■ WHAT TO WORK ON:
The answer must be every line below that holds the word "activate".

MATERIAL PROVIDED Start Marker

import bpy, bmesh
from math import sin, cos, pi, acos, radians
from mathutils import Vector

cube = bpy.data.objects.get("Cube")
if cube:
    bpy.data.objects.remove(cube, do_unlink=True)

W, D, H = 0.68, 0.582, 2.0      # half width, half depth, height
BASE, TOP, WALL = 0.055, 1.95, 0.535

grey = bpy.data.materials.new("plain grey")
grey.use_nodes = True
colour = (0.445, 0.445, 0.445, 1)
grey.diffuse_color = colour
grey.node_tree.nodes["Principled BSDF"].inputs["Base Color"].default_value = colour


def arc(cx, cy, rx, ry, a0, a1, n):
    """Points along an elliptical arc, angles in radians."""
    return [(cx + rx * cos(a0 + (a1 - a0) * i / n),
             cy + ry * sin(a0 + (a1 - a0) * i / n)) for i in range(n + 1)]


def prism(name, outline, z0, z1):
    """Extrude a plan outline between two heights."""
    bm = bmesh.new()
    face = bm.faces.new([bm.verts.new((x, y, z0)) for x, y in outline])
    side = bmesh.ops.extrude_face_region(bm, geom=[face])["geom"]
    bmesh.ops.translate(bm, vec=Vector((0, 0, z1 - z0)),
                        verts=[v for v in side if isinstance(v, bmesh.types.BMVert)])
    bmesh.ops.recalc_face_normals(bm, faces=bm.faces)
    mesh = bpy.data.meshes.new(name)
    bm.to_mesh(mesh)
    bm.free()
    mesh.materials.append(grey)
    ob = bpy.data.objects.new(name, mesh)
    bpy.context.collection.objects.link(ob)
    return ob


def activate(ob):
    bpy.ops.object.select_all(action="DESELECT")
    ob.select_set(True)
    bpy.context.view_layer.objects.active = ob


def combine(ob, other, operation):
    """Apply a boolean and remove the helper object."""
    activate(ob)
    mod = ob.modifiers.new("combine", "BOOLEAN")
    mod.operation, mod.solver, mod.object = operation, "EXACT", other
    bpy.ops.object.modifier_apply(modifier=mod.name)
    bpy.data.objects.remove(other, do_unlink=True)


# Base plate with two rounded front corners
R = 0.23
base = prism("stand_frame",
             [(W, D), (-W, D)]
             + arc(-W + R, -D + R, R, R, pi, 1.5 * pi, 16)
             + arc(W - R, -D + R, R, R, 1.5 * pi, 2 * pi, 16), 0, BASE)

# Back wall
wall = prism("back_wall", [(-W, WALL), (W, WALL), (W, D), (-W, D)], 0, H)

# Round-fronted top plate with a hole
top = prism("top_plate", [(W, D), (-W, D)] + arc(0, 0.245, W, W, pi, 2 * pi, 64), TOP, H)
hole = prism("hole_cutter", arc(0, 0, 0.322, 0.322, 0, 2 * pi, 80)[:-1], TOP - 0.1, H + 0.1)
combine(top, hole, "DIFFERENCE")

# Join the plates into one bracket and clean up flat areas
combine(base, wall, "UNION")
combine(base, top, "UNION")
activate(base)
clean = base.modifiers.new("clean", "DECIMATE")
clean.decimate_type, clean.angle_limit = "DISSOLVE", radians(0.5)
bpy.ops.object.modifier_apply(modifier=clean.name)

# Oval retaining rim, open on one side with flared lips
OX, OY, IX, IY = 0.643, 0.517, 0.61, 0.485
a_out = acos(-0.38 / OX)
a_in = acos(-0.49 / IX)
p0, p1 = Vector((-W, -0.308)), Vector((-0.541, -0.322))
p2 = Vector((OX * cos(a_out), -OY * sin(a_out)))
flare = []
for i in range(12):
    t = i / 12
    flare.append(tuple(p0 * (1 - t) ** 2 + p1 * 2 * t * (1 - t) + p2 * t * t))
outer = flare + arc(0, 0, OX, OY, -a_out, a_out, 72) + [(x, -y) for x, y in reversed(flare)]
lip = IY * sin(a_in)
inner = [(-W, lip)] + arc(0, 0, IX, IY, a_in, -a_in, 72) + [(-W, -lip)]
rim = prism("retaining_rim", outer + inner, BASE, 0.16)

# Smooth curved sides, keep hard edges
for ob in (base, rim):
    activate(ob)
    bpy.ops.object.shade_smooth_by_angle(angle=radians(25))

MATERIAL PROVIDED End Marker

■ YOUR SOLUTION:
def activate(ob):
    activate(ob)
activate(base)
    activate(ob)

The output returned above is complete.